Records contained in a dataset:
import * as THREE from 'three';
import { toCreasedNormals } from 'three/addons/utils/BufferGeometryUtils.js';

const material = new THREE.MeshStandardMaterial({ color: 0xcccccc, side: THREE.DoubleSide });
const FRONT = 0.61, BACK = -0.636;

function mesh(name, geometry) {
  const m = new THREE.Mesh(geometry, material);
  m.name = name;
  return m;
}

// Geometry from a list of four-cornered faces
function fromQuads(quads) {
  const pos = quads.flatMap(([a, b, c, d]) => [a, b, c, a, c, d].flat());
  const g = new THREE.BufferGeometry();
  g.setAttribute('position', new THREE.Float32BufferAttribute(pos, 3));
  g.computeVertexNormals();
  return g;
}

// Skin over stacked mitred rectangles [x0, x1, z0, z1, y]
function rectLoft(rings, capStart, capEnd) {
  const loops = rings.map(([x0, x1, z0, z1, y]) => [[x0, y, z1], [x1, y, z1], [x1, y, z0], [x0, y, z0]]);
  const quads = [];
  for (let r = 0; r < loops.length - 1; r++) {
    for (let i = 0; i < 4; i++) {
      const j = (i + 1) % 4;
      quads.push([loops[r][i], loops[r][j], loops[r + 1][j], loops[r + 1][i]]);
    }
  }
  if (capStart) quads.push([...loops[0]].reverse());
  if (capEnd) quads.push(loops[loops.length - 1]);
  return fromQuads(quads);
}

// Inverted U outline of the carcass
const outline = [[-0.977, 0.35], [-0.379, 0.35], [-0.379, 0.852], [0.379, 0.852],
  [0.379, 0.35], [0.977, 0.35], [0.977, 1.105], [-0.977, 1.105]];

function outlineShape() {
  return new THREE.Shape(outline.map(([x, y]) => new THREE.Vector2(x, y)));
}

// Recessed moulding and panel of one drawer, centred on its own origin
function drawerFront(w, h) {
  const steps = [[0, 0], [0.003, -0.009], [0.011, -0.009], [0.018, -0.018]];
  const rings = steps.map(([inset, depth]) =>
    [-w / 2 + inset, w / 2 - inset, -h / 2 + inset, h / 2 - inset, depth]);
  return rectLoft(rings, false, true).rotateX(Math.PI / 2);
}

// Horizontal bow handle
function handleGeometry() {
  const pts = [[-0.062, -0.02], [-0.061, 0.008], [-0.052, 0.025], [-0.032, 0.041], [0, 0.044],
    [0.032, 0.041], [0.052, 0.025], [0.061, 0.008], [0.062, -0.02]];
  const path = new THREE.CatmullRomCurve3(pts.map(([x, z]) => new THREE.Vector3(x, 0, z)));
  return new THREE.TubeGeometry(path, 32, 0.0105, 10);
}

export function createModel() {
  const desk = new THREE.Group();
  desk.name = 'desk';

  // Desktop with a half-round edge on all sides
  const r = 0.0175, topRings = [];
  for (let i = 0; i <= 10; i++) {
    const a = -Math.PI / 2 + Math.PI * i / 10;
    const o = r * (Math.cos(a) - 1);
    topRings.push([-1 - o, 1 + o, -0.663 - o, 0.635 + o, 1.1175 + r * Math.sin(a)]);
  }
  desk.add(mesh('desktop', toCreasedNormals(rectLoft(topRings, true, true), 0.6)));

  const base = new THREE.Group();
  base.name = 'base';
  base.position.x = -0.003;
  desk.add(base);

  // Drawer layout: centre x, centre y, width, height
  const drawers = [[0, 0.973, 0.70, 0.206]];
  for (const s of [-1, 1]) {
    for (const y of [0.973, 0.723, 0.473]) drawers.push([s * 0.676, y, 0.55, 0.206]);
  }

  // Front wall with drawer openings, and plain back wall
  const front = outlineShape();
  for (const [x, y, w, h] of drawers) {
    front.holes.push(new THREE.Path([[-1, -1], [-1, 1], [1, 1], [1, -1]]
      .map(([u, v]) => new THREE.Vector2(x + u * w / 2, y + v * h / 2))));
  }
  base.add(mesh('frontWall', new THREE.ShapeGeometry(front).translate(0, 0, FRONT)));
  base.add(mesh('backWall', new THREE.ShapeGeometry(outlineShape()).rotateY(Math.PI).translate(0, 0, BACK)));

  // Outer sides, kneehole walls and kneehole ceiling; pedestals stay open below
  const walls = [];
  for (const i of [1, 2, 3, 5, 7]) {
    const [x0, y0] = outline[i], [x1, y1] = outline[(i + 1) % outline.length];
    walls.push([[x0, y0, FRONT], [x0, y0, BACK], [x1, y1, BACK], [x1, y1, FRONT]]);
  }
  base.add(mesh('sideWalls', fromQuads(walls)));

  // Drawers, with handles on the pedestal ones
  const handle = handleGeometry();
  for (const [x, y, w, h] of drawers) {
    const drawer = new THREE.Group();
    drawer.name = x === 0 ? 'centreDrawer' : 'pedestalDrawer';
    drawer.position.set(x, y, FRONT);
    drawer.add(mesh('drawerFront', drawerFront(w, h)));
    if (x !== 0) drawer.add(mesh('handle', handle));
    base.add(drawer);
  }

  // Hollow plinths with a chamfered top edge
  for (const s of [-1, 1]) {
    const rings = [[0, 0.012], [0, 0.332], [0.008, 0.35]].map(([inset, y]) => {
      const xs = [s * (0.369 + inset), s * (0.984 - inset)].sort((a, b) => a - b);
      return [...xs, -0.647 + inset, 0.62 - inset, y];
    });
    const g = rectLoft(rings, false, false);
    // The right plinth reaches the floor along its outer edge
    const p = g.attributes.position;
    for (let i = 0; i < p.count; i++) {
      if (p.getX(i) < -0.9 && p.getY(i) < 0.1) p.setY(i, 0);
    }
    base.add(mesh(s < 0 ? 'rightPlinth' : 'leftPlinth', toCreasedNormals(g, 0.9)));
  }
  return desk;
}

→ **EXERCISE**: Every record must be given again exactly as it was written.

→ **EXERCISE ANSWER**:
import * as THREE from 'three';
import { toCreasedNormals } from 'three/addons/utils/BufferGeometryUtils.js';

const material = new THREE.MeshStandardMaterial({ color: 0xcccccc, side: THREE.DoubleSide });
const FRONT = 0.61, BACK = -0.636;

function mesh(name, geometry) {
  const m = new THREE.Mesh(geometry, material);
  m.name = name;
  return m;
}

// Geometry from a list of four-cornered faces
function fromQuads(quads) {
  const pos = quads.flatMap(([a, b, c, d]) => [a, b, c, a, c, d].flat());
  const g = new THREE.BufferGeometry();
  g.setAttribute('position', new THREE.Float32BufferAttribute(pos, 3));
  g.computeVertexNormals();
  return g;
}

// Skin over stacked mitred rectangles [x0, x1, z0, z1, y]
function rectLoft(rings, capStart, capEnd) {
  const loops = rings.map(([x0, x1, z0, z1, y]) => [[x0, y, z1], [x1, y, z1], [x1, y, z0], [x0, y, z0]]);
  const quads = [];
  for (let r = 0; r < loops.length - 1; r++) {
    for (let i = 0; i < 4; i++) {
      const j = (i + 1) % 4;
      quads.push([loops[r][i], loops[r][j], loops[r + 1][j], loops[r + 1][i]]);
    }
  }
  if (capStart) quads.push([...loops[0]].reverse());
  if (capEnd) quads.push(loops[loops.length - 1]);
  return fromQuads(quads);
}

// Inverted U outline of the carcass
const outline = [[-0.977, 0.35], [-0.379, 0.35], [-0.379, 0.852], [0.379, 0.852],
  [0.379, 0.35], [0.977, 0.35], [0.977, 1.105], [-0.977, 1.105]];

function outlineShape() {
  return new THREE.Shape(outline.map(([x, y]) => new THREE.Vector2(x, y)));
}

// Recessed moulding and panel of one drawer, centred on its own origin
function drawerFront(w, h) {
  const steps = [[0, 0], [0.003, -0.009], [0.011, -0.009], [0.018, -0.018]];
  const rings = steps.map(([inset, depth]) =>
    [-w / 2 + inset, w / 2 - inset, -h / 2 + inset, h / 2 - inset, depth]);
  return rectLoft(rings, false, true).rotateX(Math.PI / 2);
}

// Horizontal bow handle
function handleGeometry() {
  const pts = [[-0.062, -0.02], [-0.061, 0.008], [-0.052, 0.025], [-0.032, 0.041], [0, 0.044],
    [0.032, 0.041], [0.052, 0.025], [0.061, 0.008], [0.062, -0.02]];
  const path = new THREE.CatmullRomCurve3(pts.map(([x, z]) => new THREE.Vector3(x, 0, z)));
  return new THREE.TubeGeometry(path, 32, 0.0105, 10);
}

export function createModel() {
  const desk = new THREE.Group();
  desk.name = 'desk';

  // Desktop with a half-round edge on all sides
  const r = 0.0175, topRings = [];
  for (let i = 0; i <= 10; i++) {
    const a = -Math.PI / 2 + Math.PI * i / 10;
    const o = r * (Math.cos(a) - 1);
    topRings.push([-1 - o, 1 + o, -0.663 - o, 0.635 + o, 1.1175 + r * Math.sin(a)]);
  }
  desk.add(mesh('desktop', toCreasedNormals(rectLoft(topRings, true, true), 0.6)));

  const base = new THREE.Group();
  base.name = 'base';
  base.position.x = -0.003;
  desk.add(base);

  // Drawer layout: centre x, centre y, width, height
  const drawers = [[0, 0.973, 0.70, 0.206]];
  for (const s of [-1, 1]) {
    for (const y of [0.973, 0.723, 0.473]) drawers.push([s * 0.676, y, 0.55, 0.206]);
  }

  // Front wall with drawer openings, and plain back wall
  const front = outlineShape();
  for (const [x, y, w, h] of drawers) {
    front.holes.push(new THREE.Path([[-1, -1], [-1, 1], [1, 1], [1, -1]]
      .map(([u, v]) => new THREE.Vector2(x + u * w / 2, y + v * h / 2))));
  }
  base.add(mesh('frontWall', new THREE.ShapeGeometry(front).translate(0, 0, FRONT)));
  base.add(mesh('backWall', new THREE.ShapeGeometry(outlineShape()).rotateY(Math.PI).translate(0, 0, BACK)));

  // Outer sides, kneehole walls and kneehole ceiling; pedestals stay open below
  const walls = [];
  for (const i of [1, 2, 3, 5, 7]) {
    const [x0, y0] = outline[i], [x1, y1] = outline[(i + 1) % outline.length];
    walls.push([[x0, y0, FRONT], [x0, y0, BACK], [x1, y1, BACK], [x1, y1, FRONT]]);
  }
  base.add(mesh('sideWalls', fromQuads(walls)));

  // Drawers, with handles on the pedestal ones
  const handle = handleGeometry();
  for (const [x, y, w, h] of drawers) {
    const drawer = new THREE.Group();
    drawer.name = x === 0 ? 'centreDrawer' : 'pedestalDrawer';
    drawer.position.set(x, y, FRONT);
    drawer.add(mesh('drawerFront', drawerFront(w, h)));
    if (x !== 0) drawer.add(mesh('handle', handle));
    base.add(drawer);
  }

  // Hollow plinths with a chamfered top edge
  for (const s of [-1, 1]) {
    const rings = [[0, 0.012], [0, 0.332], [0.008, 0.35]].map(([inset, y]) => {
      const xs = [s * (0.369 + inset), s * (0.984 - inset)].sort((a, b) => a - b);
      return [...xs, -0.647 + inset, 0.62 - inset, y];
    });
    const g = rectLoft(rings, false, false);
    // The right plinth reaches the floor along its outer edge
    const p = g.attributes.position;
    for (let i = 0; i < p.count; i++) {
      if (p.getX(i) < -0.9 && p.getY(i) < 0.1) p.setY(i, 0);
    }
    base.add(mesh(s < 0 ? 'rightPlinth' : 'leftPlinth', toCreasedNormals(g, 0.9)));
  }
  return desk;
}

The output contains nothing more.